About a year-and-a-half ago, in this space, I wrote:
I’ve been known to quote writer and historian Garry Wills who told us, ‘The problem with words is, they have meaning.’ He had a point. We can’t use words indiscriminately making them mean what we want them to mean. They already have meaning even before I get to them….
So I noticed when some Republicans who wanted to dilute the violence of the January 6 assault on our nation changed the words.
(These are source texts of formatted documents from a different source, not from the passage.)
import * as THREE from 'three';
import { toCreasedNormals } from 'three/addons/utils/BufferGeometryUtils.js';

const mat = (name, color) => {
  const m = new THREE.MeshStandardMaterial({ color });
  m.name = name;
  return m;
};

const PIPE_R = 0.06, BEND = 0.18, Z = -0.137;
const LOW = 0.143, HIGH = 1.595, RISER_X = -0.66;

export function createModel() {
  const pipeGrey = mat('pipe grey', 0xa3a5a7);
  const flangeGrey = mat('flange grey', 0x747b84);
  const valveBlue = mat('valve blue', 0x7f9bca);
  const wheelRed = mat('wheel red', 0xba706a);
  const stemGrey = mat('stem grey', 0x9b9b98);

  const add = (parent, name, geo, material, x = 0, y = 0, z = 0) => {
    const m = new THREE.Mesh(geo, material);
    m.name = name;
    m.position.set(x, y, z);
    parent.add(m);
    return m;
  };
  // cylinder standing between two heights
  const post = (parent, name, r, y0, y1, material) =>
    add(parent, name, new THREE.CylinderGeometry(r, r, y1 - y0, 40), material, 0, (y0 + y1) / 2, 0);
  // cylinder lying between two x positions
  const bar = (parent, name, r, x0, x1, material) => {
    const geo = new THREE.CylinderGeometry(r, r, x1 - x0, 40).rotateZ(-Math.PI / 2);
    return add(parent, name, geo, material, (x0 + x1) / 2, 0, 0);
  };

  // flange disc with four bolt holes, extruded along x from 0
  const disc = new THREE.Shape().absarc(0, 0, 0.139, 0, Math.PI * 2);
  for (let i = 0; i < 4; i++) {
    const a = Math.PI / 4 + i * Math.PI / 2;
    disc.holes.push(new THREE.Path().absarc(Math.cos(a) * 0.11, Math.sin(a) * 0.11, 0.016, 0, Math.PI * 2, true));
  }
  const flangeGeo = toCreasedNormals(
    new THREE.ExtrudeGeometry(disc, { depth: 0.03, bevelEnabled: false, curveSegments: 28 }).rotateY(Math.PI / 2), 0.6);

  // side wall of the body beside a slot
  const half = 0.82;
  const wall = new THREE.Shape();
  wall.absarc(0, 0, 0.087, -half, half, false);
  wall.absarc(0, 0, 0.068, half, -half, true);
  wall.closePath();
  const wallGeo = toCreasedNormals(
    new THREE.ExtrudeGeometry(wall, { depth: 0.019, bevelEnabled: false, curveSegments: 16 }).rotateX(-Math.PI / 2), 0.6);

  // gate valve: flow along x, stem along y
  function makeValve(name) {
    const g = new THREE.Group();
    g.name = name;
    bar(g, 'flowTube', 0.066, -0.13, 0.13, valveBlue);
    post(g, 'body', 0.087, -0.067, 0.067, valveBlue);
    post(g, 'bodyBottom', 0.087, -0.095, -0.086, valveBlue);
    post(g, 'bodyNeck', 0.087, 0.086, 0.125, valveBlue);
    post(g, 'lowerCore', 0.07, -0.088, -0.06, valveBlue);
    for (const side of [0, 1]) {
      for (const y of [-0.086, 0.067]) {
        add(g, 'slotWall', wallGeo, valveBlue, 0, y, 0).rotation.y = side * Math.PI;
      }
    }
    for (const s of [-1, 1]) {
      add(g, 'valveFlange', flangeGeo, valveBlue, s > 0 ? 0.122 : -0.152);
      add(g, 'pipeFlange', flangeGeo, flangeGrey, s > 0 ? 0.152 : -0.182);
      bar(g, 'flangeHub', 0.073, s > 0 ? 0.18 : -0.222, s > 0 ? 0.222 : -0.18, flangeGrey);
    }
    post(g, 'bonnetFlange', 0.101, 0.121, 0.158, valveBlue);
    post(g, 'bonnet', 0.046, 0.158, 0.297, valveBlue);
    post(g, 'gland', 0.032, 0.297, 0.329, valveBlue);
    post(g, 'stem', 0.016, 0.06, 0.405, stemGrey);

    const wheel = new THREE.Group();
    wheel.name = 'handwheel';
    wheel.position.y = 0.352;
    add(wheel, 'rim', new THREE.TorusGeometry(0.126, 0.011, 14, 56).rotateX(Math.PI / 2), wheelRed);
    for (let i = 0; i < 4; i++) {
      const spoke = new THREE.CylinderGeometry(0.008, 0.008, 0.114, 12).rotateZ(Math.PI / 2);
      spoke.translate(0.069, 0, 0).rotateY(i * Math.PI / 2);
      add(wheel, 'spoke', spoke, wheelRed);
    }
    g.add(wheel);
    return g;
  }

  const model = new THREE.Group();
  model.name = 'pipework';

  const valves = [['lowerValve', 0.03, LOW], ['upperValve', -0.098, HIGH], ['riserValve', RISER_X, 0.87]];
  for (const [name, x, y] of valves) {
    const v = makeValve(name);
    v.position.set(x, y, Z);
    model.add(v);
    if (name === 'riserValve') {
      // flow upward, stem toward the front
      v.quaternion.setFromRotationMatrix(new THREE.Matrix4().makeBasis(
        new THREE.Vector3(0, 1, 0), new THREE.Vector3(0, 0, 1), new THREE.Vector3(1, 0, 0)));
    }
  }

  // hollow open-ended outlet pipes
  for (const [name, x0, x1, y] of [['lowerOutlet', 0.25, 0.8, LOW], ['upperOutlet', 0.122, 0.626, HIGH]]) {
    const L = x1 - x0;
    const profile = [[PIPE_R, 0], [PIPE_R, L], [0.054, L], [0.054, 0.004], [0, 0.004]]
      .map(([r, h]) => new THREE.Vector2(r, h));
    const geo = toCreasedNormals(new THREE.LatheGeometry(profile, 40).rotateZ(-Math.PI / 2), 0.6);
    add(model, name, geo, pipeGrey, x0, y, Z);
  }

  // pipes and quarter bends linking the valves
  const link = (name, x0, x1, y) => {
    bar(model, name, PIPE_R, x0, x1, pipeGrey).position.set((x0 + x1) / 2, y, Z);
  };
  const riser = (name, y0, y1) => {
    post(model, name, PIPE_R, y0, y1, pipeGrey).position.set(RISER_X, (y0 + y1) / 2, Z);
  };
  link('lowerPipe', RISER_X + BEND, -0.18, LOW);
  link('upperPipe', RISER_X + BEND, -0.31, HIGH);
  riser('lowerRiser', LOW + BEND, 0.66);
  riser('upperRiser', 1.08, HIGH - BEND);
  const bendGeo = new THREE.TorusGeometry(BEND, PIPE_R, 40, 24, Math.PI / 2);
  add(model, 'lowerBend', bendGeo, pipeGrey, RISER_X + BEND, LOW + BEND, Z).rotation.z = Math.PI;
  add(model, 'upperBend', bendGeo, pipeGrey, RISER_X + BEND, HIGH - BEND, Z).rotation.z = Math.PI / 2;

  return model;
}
Rioters and thugs… became (who could believe this?) ‘tourists visiting the Capitol.’ The mob violence, by all definitions an insurrection, was transmuted in Republican speak to ‘a group of law-abiding Americans expressing themselves.’
C’mon on now. …As nearly as I can tell, we can’t get there from here. (November 22, 2021)
We don’t have a word for the obscene number of deaths thanks to the AK-15. When Biden says we should outlaw such weapons, he doesn’t have the language that moves a recalcitrant and moribund Congress.
The Governor of Texas notes the deaths mounting on his watch and calls them “a tragedy.” Like a hurricane. Or an accident. Something worthy of “our prayers.” Those are words; they can’t possibly be misunderstood for the truth.
The truth is that an AK-15 launches small rockets that, when encountering the human body, flatten out to destroy flesh, organs and bone. They blew the face off a young Texas woman this past weekend. A six-year-old’s body was, literally, shredded. And I’m told this is sad and I should pray about it? Really?
The brutality of AK-15s when used to slaughter people young and old is beyond words. We’ve got democracy, authoritarianism and moral equivalence. They’re baffling enough. But amid all the words and all their meanings, we have no label for staggering, gun-based cruelty and blatantly hypocritical politicians.
We see the blood flow, hear the wails of the wounded, listen to hypocritical politicians and we’re mute. No words do justice. It is, all of it, unspeakable.